KHS sees cases of animal neglect or abuse like Harley's between three and six times a year, according to Smith. "Neglect" refers to animals that aren't given basic care, as opposed to animals that are actively beaten or abused in other ways by their owners.
"Those do pop up; we're really lucky in Kitsap County to not have that happen that frequently, but when it does I think it makes it all the more shocking and disappointing," Smith said.
The shelter also receives a high volume of stray animals in poor shape. While they do their best to care for every animal, the nature of being stray makes it difficult to hold owners accountable, Smith said.
There have been 10 reported cases of animal abuse or neglect in unincorporated Kitsap since 2010, according to sheriff's office spokesman Scott Wilson.
Harley was found when a neighbor who shared a well with the tenant of the trailer called the sheriff's office to ask for a deputy to check on the trailer, according to Wilson. The deputy who responded to the initial call was contacted en route to the trailer, Wilson said, by a woman claiming to be the niece of the owner of the trailer. She reportedly told the deputy that Harley's owner, Jon Wood, had moved to the Tacoma area but returned "once in awhile" to feed the dog.
When contacted by the sheriff's office, Wood said he had last fed Harley the day before.

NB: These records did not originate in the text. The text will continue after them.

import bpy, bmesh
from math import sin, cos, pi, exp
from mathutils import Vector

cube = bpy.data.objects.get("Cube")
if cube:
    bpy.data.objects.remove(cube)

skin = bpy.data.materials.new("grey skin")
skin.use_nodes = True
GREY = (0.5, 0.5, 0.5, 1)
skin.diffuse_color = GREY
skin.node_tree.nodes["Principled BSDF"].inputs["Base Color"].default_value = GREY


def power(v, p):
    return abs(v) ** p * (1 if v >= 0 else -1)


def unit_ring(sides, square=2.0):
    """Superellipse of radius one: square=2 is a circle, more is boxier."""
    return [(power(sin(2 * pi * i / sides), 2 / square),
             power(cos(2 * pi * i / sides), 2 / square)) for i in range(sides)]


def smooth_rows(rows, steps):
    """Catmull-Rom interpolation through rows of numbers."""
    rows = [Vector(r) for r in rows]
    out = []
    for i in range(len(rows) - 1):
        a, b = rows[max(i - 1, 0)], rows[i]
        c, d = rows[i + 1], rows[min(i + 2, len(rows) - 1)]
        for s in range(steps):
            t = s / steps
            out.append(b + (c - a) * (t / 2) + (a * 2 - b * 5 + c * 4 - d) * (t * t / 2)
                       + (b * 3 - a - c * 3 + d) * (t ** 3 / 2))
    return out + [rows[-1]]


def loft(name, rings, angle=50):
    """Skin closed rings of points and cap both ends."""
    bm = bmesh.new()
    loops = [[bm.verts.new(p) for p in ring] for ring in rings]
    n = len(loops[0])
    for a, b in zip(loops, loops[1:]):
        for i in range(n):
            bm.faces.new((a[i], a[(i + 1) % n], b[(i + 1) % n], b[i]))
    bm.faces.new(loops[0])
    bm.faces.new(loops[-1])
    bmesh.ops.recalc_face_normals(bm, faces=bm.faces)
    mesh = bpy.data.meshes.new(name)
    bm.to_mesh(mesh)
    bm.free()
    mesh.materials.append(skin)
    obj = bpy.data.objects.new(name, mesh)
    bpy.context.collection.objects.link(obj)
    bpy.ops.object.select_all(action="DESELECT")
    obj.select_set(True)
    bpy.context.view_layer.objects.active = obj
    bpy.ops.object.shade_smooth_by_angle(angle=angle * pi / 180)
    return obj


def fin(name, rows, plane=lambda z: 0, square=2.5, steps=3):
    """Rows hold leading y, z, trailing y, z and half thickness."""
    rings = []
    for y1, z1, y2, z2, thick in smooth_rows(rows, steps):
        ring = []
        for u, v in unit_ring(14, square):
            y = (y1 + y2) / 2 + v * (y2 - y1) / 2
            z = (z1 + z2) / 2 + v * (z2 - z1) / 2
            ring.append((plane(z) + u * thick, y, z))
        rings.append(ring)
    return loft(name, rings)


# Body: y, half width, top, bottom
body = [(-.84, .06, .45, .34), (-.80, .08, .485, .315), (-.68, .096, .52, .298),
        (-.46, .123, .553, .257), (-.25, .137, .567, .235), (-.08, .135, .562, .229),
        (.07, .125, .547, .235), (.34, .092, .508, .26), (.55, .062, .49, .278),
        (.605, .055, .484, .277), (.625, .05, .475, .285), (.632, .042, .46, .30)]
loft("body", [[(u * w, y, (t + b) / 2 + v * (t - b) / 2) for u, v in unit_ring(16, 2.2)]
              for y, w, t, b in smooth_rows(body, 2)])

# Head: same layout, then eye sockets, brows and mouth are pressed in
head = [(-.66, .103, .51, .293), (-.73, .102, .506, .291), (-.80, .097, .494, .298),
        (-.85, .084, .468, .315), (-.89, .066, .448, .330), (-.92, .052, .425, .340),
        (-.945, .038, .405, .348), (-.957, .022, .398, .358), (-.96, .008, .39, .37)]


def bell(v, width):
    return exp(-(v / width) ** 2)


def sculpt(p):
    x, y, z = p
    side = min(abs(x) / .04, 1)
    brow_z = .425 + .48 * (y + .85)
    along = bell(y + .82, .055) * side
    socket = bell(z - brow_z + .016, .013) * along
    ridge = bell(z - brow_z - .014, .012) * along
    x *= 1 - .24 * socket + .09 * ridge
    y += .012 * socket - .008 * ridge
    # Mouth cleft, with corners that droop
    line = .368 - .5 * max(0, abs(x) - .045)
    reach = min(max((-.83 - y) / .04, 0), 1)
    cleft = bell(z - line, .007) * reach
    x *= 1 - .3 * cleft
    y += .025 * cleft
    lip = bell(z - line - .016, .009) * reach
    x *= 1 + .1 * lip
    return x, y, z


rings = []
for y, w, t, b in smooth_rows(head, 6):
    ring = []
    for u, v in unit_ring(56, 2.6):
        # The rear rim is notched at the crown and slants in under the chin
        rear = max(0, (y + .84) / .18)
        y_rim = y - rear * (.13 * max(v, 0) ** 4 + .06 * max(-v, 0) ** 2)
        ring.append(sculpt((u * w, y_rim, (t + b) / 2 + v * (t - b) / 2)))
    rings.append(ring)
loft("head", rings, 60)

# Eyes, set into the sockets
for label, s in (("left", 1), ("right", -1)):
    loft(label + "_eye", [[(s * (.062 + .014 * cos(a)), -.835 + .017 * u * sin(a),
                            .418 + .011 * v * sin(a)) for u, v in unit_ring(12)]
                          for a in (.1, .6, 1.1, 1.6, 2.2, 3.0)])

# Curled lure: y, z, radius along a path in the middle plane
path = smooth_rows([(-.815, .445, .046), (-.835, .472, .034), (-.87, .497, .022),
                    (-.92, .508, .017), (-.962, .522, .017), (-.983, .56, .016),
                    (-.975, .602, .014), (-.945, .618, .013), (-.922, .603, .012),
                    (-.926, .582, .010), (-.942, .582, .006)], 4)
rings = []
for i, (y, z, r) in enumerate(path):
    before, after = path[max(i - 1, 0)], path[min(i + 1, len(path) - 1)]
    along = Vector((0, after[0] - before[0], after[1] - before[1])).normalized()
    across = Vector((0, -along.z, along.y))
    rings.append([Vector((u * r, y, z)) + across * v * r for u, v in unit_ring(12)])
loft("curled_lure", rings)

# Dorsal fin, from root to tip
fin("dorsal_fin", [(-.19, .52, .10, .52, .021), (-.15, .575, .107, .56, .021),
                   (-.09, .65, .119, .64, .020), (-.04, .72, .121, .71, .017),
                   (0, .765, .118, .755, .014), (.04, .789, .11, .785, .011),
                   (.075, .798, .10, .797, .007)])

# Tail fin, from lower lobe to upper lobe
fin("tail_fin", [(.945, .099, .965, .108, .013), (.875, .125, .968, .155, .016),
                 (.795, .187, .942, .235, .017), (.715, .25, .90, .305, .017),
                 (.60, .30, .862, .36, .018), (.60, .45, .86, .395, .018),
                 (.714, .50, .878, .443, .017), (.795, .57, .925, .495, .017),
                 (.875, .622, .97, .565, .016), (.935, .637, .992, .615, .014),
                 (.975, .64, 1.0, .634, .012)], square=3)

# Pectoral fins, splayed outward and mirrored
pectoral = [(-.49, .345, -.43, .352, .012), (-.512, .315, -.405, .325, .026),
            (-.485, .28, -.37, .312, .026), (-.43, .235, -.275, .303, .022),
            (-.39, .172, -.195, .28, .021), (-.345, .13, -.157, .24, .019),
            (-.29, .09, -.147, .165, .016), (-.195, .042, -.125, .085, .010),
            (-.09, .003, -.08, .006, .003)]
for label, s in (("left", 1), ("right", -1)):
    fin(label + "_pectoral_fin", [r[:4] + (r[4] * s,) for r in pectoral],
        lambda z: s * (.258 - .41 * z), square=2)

He later admitted that he hadn't been to the trailer "in awhile," according to sheriff's office documents.
The sheriff's office filed a report with the county prosecutor's office but didn't arrest Wood. In March, Wood was charged in Kitsap Superior Court with 1st-degree animal cruelty. He's set to go to court this month.
Smith said a lot of factors play into cases like Harley's, including economic status and mental health of pet owners. While it may not have been intentional neglect, that doesn't make it right.
"He obviously was well-socialized with people at some point, so whether someone fell on hard times or he got passed on to someone who didn't care as much, we can't really say," Smith said.
She hopes that knowing Harley's backstory will encourage someone to adopt him.
"He really has gone through so much; he does have this amazing story that I think will help someone fall in love with him," Smith said.